One of the most basic reasons for this lukewarm feeling on the part of the viewer is that the ‘very special’ parts of recent Glee episodes have been relegated to B-roll footage – shoehorned between NYADA auditions and disco costumes (not that Naya Rivera didn’t look like even more of a bombshell than usual in her “Saturday Night Glee-ver” jumpsuit number). Twitter tags for an episode that covers domestic abuse while the Violence Against Women Act is being debated for renewal in Congress shouldn’t consist of #NYADAauditions, #KurtsAudition, and #RachelsAudition.
But that’s the thing. These hot topics don’t seem to be included in the recent episodes in an effort to spark substantive discussions among viewers. As long as Fox, Glee, and Ryan Murphy get their pat on the back for taking on such controversies (as they predictably did from their long-time supporter, GLAAD, for their inclusion of a transgender character), and a sprinkle of blow-back from the conservative fundamentalists (again, as they of course received from their long-time critic, Bill O’Reilly, for the same storyline), they are allowed to retain their reputation as a socially-conscious and cutting-edge program.

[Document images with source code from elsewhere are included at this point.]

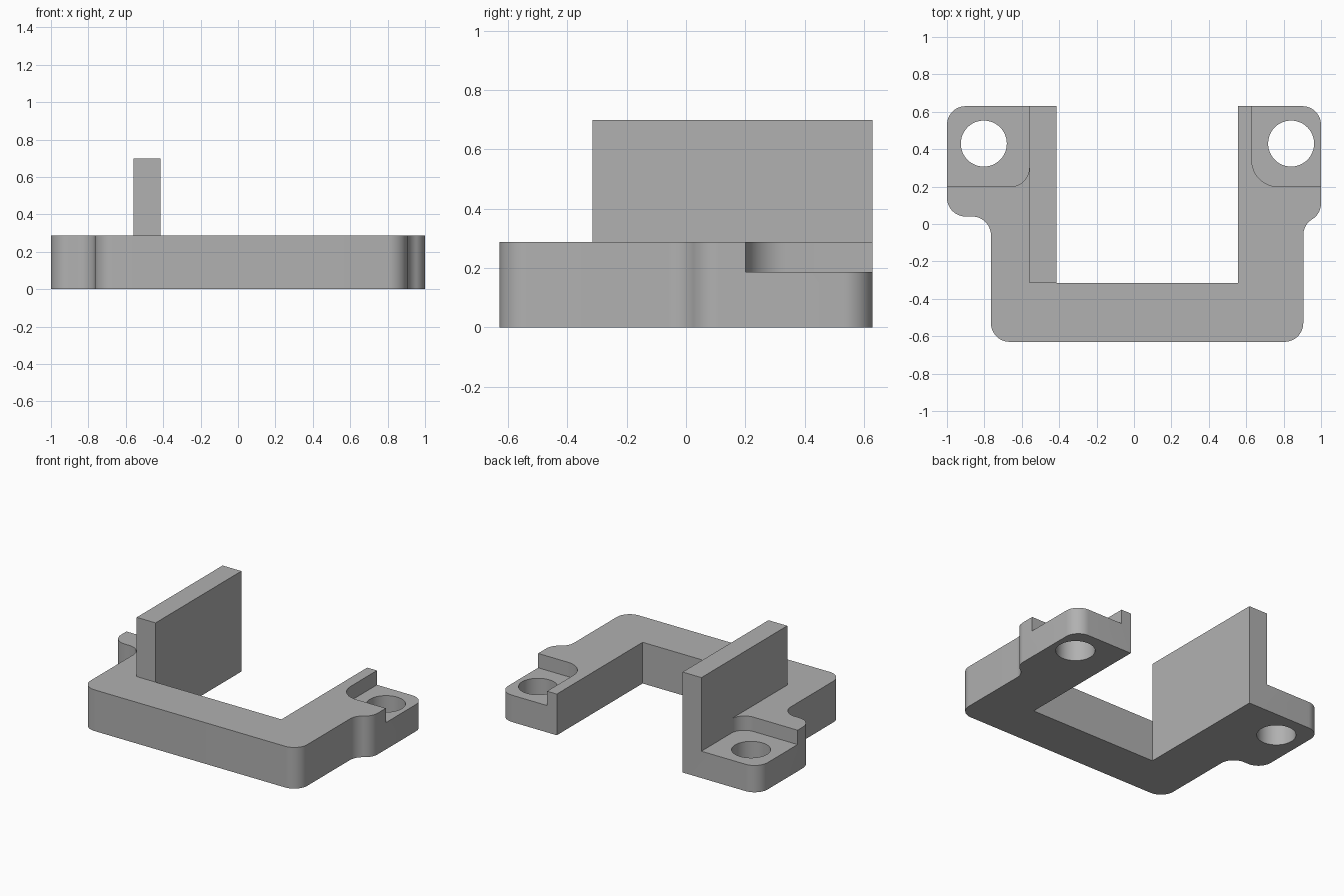
import bpy, bmesh
from math import sin, cos, radians

cube = bpy.data.objects.get("Cube")
if cube:
    bpy.data.objects.remove(cube, do_unlink=True)

BACK, INNER_Y = 0.63, -0.315      # rear face, inner edge of the cross bar
TOP, LEDGE, WALL_TOP = 0.287, 0.187, 0.70
R = 0.1                           # common corner radius

grey = bpy.data.materials.new("plain grey")
grey.use_nodes = True
colour = (0.44, 0.44, 0.44, 1)
grey.diffuse_color = colour
grey.node_tree.nodes["Principled BSDF"].inputs["Base Color"].default_value = colour


def arc(cx, cy, start, end, r=R, steps=12):
    angles = [radians(start + (end - start) * i / steps) for i in range(steps + 1)]
    return [(cx + r * cos(a), cy + r * sin(a)) for a in angles]


def prism(name, outline, z0, z1):
    bm = bmesh.new()
    face = bm.faces.new([bm.verts.new((x, y, z0)) for x, y in outline])
    top = bmesh.ops.extrude_face_region(bm, geom=[face])["geom"]
    bmesh.ops.translate(bm, vec=(0, 0, z1 - z0),
                        verts=[g for g in top if isinstance(g, bmesh.types.BMVert)])
    bmesh.ops.recalc_face_normals(bm, faces=bm.faces)
    mesh = bpy.data.meshes.new(name)
    bm.to_mesh(mesh)
    bm.free()
    mesh.materials.append(grey)
    obj = bpy.data.objects.new(name, mesh)
    bpy.context.collection.objects.link(obj)
    return obj


def combine(target, other, operation):
    mod = target.modifiers.new(operation.title(), "BOOLEAN")
    mod.operation, mod.solver, mod.object = operation, "EXACT", other
    bpy.context.view_layer.objects.active = target
    bpy.ops.object.modifier_apply(modifier=mod.name)
    bpy.data.objects.remove(other, do_unlink=True)


# U-shaped base with a rounded ear on each arm
outline = (
    arc(-0.665, -0.53, 180, 270) + arc(0.805, -0.53, 270, 360)
    + arc(1.005, -0.06, 180, 121.7) + arc(0.9, 0.11, -58.3, 0)[1:]
    + arc(0.9, 0.53, 0, 90)
    + [(0.555, BACK), (0.555, INNER_Y), (-0.415, INNER_Y), (-0.415, BACK)]
    + arc(-0.9, 0.53, 90, 180) + arc(-0.9, 0.14, 180, 270)
    + arc(-0.865, -0.06, 90, 0)
)
bracket = prism("mounting_bracket", outline, 0, TOP)

# Upright wall on the inner edge of one arm
wall = prism("upright_wall", [(-0.56, INNER_Y), (-0.415, INNER_Y),
                              (-0.415, BACK), (-0.56, BACK)], TOP, WALL_TOP)
combine(bracket, wall, "UNION")

# Recessed screw seats with one rounded inner corner, and their holes
for side, inner, radius, hole_x in ((-1, 0.56, 0.1, 0.803), (1, 0.63, 0.14, 0.84)):
    seat = [(1.2, 0.2), (1.2, 0.9), (inner, 0.9)]
    seat += arc(inner + radius, 0.2 + radius, 180, 270, radius)
    combine(bracket, prism("seat_cutter", [(side * x, y) for x, y in seat],
                           LEDGE, WALL_TOP + 0.2), "DIFFERENCE")
    hole = arc(side * hole_x, 0.43, 0, 360, 0.123, 48)[:-1]
    combine(bracket, prism("hole_cutter", hole, -0.1, TOP + 0.1), "DIFFERENCE")

# Smooth the rounded corners, keep the edges crisp
bpy.ops.object.select_all(action="DESELECT")
bracket.select_set(True)
bpy.context.view_layer.objects.active = bracket
bpy.ops.object.shade_smooth_by_angle(angle=radians(30))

However, as Alyssa Rosenberg contends in her article, “‘Glee’ Is an Immoral Television Show and It’s Time to Stop Watching It,” Glee’s recent writing practices have become unethical and manipulative:
It’s one thing for bringing the underexamined lives of gay teenagers, of abused women, of gay people of color into the mainstream of popular culture. But spotlighting them only to use their pain to accrue credit to yourself isn’t admirable. And it’s not entertaining . . . Murphy gets a lot of credit for sensitively portraying the lives of sexual minorities in particular. But it’s time to start calling him what he is: a cynical exploiter of oppressed people who has very little actual interest in actually exploring their experiences in rich, complex, compassionate ways.
I can’t deny that I will always advocate for representative media – even when said media is incomplete or problematic. Seeing a simulacrum of oneself and/or one’s life in popular culture is psychologically beneficial – period. However, it’s not nitpicking for the fun of it to be bothered by the fact that an episode covering domestic violence doesn’t once mention non-heterosexual partner abuse – and in fact even shamefully includes Chicago’s “Cell Block Tango,” which legitimizes the cycle of violence (and which the Glee kids were criticized for . . . but for all the wrong reasons!). It’s not expecting too much to have more than a simple “yes” answer to the question posed to Beiste by one of the kids: “Are you considering pressing charges?”
“Well yes, I am considering it, but given that my bruise is faded, I have no substantive evidence, and even if I did, the judicial system serves largely to re-victimize and stigmatize abuse survivors, I’m also considering moving on with my life in the best way I know how.”
Glee is a television show, and we all know this and our expectations should be managed accordingly. But when the writers and creators actively choose to take on the mantle of responsibility that is an examination of social evils, and fail to prioritize it properly, we also get to be disappointed and angry. We deserve so much more.